_Exercise details_
Check each line of the material, and show the ones that include the word "append".

===== Records supplied

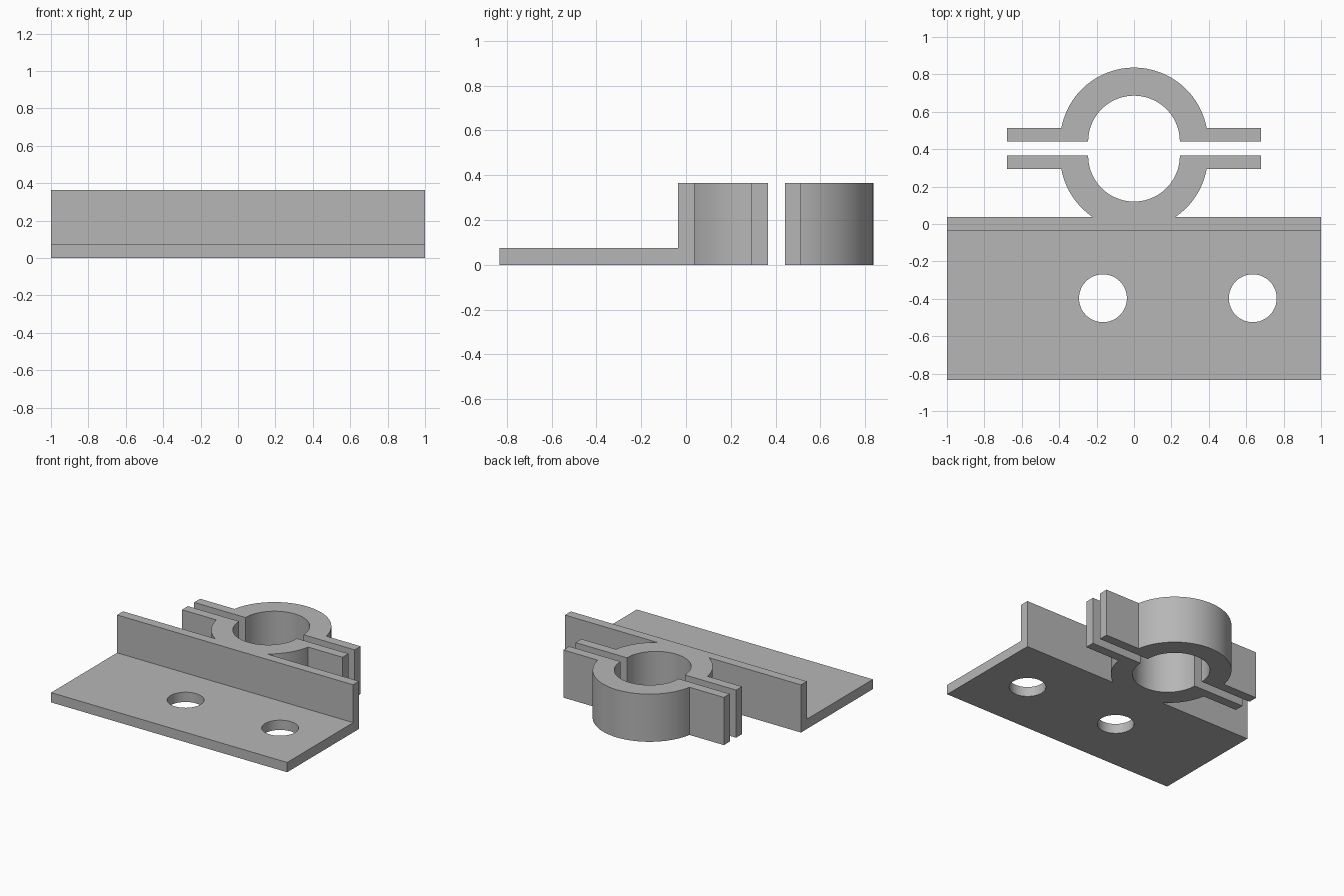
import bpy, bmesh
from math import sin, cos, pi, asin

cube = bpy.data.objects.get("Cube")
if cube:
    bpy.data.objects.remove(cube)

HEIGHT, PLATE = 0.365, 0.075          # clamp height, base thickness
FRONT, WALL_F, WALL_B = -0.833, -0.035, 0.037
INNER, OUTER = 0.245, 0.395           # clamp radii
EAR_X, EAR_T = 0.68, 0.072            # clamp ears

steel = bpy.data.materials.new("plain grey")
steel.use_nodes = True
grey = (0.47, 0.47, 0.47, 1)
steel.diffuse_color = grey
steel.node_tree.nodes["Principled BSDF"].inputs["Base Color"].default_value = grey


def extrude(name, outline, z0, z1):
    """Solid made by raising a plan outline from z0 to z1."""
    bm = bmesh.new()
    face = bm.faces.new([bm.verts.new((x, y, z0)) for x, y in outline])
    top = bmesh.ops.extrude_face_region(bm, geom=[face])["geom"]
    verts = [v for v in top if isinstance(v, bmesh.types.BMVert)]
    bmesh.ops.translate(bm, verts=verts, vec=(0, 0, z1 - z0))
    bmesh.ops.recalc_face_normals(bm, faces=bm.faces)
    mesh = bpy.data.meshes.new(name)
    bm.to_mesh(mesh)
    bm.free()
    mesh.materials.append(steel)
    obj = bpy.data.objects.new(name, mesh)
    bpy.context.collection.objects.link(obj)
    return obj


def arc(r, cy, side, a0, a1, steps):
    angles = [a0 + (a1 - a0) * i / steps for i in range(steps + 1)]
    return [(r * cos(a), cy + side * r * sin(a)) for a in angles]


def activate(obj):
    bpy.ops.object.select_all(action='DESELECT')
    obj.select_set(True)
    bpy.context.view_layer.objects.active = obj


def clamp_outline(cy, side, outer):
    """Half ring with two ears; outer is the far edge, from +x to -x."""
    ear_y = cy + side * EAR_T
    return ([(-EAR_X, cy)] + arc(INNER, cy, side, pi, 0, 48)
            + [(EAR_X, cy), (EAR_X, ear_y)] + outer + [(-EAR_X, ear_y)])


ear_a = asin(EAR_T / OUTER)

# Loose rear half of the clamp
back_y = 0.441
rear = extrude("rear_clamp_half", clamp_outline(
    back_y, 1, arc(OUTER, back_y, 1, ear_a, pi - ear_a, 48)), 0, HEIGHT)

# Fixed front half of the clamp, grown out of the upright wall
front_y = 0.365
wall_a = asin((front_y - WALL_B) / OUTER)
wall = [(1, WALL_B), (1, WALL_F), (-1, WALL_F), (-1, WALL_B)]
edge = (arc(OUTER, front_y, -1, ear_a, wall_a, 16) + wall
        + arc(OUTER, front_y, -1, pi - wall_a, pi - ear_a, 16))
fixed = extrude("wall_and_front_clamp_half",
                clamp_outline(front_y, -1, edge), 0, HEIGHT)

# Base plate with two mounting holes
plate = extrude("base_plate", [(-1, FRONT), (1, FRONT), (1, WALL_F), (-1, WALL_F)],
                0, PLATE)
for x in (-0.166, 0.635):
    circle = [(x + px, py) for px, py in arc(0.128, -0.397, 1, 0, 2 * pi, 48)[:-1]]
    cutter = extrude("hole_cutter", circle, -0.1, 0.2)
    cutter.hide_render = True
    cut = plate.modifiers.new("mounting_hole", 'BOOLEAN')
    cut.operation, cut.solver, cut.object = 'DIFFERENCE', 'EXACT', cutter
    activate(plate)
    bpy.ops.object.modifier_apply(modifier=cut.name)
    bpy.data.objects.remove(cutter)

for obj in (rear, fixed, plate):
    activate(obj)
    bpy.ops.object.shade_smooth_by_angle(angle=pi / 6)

==========
===== Records supplied

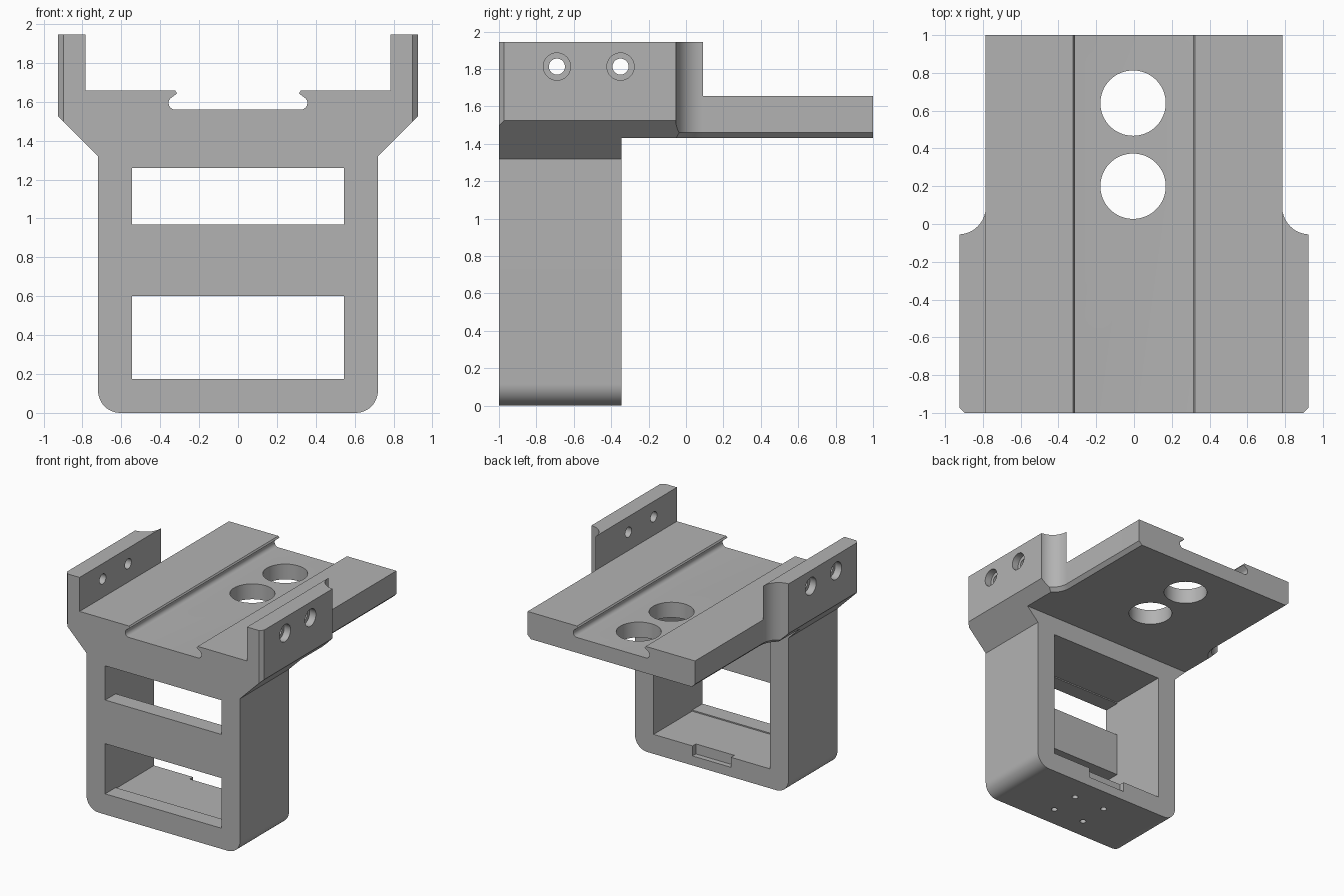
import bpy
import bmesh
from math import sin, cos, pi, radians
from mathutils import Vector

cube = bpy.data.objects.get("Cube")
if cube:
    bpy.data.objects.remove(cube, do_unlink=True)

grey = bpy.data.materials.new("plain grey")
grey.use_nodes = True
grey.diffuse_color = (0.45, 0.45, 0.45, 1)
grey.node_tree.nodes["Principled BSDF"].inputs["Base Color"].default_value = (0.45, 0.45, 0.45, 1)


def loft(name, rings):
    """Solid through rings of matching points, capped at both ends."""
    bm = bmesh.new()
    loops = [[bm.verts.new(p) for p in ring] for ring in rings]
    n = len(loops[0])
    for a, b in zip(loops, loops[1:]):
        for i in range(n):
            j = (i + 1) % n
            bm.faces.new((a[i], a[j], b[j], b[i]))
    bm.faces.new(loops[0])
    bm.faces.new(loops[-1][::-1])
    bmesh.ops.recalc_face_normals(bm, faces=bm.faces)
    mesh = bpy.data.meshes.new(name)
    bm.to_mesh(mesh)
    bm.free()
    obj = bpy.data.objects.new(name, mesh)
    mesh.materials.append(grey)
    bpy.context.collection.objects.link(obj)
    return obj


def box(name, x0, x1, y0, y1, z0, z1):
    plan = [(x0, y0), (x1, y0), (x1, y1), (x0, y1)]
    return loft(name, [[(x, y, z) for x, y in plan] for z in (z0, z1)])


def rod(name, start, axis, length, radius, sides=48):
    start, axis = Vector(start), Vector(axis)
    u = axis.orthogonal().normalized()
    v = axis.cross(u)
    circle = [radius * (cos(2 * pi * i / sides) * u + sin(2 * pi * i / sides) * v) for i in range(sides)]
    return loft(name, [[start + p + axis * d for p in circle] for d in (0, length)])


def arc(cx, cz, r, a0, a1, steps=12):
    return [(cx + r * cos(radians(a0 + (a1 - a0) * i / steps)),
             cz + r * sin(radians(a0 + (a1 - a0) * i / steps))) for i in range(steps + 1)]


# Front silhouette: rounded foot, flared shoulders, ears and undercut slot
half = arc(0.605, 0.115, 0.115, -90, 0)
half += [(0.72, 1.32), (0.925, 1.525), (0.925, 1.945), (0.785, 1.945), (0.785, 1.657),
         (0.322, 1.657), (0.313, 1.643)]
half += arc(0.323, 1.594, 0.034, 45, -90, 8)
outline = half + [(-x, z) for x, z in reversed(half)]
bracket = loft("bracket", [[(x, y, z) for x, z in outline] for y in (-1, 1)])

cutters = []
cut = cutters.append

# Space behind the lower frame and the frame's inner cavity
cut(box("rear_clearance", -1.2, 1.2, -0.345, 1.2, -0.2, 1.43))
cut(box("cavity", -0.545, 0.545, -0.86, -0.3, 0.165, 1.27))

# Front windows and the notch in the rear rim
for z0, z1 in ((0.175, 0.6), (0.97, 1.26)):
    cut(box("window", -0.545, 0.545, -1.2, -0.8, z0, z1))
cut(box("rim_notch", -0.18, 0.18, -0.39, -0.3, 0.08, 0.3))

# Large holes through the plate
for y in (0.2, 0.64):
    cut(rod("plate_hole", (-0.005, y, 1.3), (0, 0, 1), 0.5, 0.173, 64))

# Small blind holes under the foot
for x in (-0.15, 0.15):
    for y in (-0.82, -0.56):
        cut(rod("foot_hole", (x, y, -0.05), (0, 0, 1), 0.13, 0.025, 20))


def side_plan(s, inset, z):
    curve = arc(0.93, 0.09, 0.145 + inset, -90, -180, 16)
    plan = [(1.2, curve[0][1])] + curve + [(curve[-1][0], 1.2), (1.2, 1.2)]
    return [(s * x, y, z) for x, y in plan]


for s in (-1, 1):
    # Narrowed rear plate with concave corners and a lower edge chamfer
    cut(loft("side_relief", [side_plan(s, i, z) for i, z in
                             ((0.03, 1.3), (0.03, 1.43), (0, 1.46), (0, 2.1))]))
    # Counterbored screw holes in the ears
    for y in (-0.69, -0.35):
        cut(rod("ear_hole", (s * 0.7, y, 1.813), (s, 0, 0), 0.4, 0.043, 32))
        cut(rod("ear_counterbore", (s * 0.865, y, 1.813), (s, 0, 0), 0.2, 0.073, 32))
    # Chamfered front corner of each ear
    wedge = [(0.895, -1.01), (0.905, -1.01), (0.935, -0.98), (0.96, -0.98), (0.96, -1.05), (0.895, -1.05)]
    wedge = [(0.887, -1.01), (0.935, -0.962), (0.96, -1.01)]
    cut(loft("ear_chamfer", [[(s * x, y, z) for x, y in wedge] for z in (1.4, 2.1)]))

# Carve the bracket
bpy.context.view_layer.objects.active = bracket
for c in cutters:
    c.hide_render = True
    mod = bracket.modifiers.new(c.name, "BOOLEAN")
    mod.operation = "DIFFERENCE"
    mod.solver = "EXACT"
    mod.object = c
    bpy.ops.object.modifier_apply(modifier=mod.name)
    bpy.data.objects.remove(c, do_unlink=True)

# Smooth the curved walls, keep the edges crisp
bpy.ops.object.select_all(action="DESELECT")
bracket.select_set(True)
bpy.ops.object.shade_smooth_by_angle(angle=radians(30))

==========

_Written answer_
    mesh.materials.append(steel)
    mesh.materials.append(grey)
cut = cutters.append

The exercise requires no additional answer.